Once upon a time, operating system and networking vendors touted their abilities to juggle multiple networking protocols with a certain degree of pride and enthusiasm. For Windows, this meant NetBEUI, IPX/SPX (a.k.a. NWLink or "NetWare-compatible protocol"), AppleTalk, and TCP/IP. For the Macintosh, this meant AppleTalk and TCP/IP, with other add-ins available. For NetWare, it meant IPX/SPX, NetBEUI, AppleTalk, and ultimately TCP/IP. For UNIX and Linux, TCP/IP has always come first, but it too has offered its share of add-ins for the protocols already mentioned (as well as other exotica).
Those days are gone, if not forgotten. Today's networks are invariably linked to the Internet, which virtually mandates TCP/IP. And be it for simplicity's sake (a single protocol is easier to manage than multiple protocols) or other reasons, TCP/IP pretty much rules the networking world as we know it today. If all protocols are theoretically equal, TCP/IP is definitely more equal than all other protocols in practice.
This means that network administrators need to know and understand TCP/IP, and be familiar with a basic set of commands and utilities to help them configure, inspect, and troubleshoot this ubiquitous networking protocol suite.

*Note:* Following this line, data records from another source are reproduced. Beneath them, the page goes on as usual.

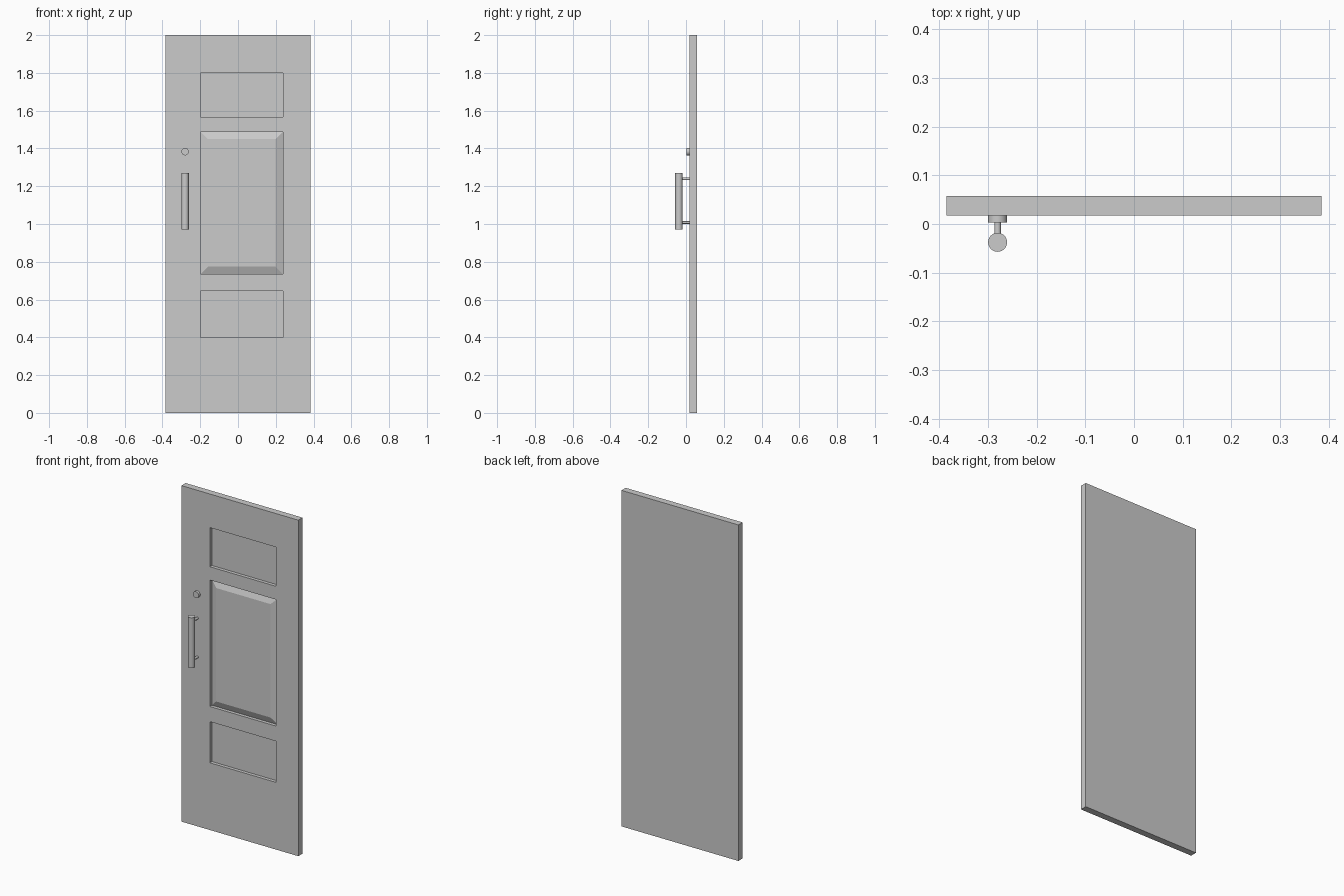
import bpy, bmesh, math
from mathutils import Vector

if "Cube" in bpy.data.objects:
    bpy.data.objects.remove(bpy.data.objects["Cube"])

FRONT, BACK = 0.0175, 0.057
HANDLE_X = -0.28


def cylinder(name, loc, radius, depth, along_y=False, sides=32):
    rot = (math.pi / 2, 0, 0) if along_y else (0, 0, 0)
    bpy.ops.mesh.primitive_cylinder_add(vertices=sides, radius=radius, depth=depth,
                                        location=loc, rotation=rot)
    ob = bpy.context.object
    ob.name = name
    bpy.ops.object.shade_smooth_by_angle(angle=math.radians(35))
    return ob


# Door slab: front sheet cut along the panel lines
xs = [-0.385, -0.198, 0.238, 0.385]
zs = [0, 0.40, 0.645, 0.735, 1.488, 1.567, 1.80, 2.0]
bm = bmesh.new()
grid = [[bm.verts.new((x, FRONT, z)) for x in xs] for z in zs]
panels = []
for j in range(len(zs) - 1):
    for i in range(len(xs) - 1):
        f = bm.faces.new((grid[j][i], grid[j][i + 1], grid[j + 1][i + 1], grid[j + 1][i]))
        if i == 1 and j in (1, 3, 5):
            panels.append(f)

# Sides and back
rim = [e for e in bm.edges if e.is_boundary]
new = bmesh.ops.extrude_edge_only(bm, edges=rim)["geom"]
for v in new:
    if isinstance(v, bmesh.types.BMVert):
        v.co.y = BACK
bmesh.ops.holes_fill(bm, edges=[e for e in bm.edges if e.is_boundary], sides=0)
bmesh.ops.recalc_face_normals(bm, faces=bm.faces)

# Recessed panels, the middle one with a raised, bevelled field
recessed = bmesh.ops.extrude_discrete_faces(bm, faces=panels)["faces"]
for f in recessed:
    bmesh.ops.translate(bm, verts=f.verts, vec=Vector((0, 0.02, 0)))
bm.normal_update()
middle = max(recessed, key=lambda f: f.calc_area())
bmesh.ops.inset_individual(bm, faces=[middle], thickness=0.055, depth=0.016)

mesh = bpy.data.meshes.new("door_slab")
bm.to_mesh(mesh)
bm.free()
bpy.context.collection.objects.link(bpy.data.objects.new("door_slab", mesh))

# Pull handle on two posts, and the lock
cylinder("handle_bar", (HANDLE_X, -0.0375, 1.121), 0.0195, 0.30)
for name, z in (("handle_post_lower", 1.008), ("handle_post_upper", 1.239)):
    cylinder(name, (HANDLE_X, -0.006, z), 0.0068, 0.05, True, 24)
cylinder("lock", (HANDLE_X, 0.011, 1.383), 0.0195, 0.016, True)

In this article, you'll inspect the contents of a toolkit that most administrators should be ready to open up and rummage around inside whenever the need arises. Because of the prevalence of Windows on desktops worldwide, this story focuses primarily on Windows; where platform differences may intrude, we mention various alternatives as needed.
Generally speaking, useful IP tools come in at least three categories:
Built-in tools and utilities. These come as part of the operating system (or its normal networking portion or add-ins). These are basic, free, and essential to learn and understand, no matter what platform you use.
Freeware or shareware add-ins. These are readily available for download and use on the Internet, and can easily find a slot in a savvy network administrator's IP toolkit.
Commercial toolsets and applications. These items cost money but when budgets permit, can add useful and powerful capabilities to an IP administrator's toolbox. You may have to justify the need for such items, but they can tell you things you might not otherwise be able to learn (and at a minimum, should enhance your productivity to justify their cost).
We'll visit each of these categories in the sections that follow.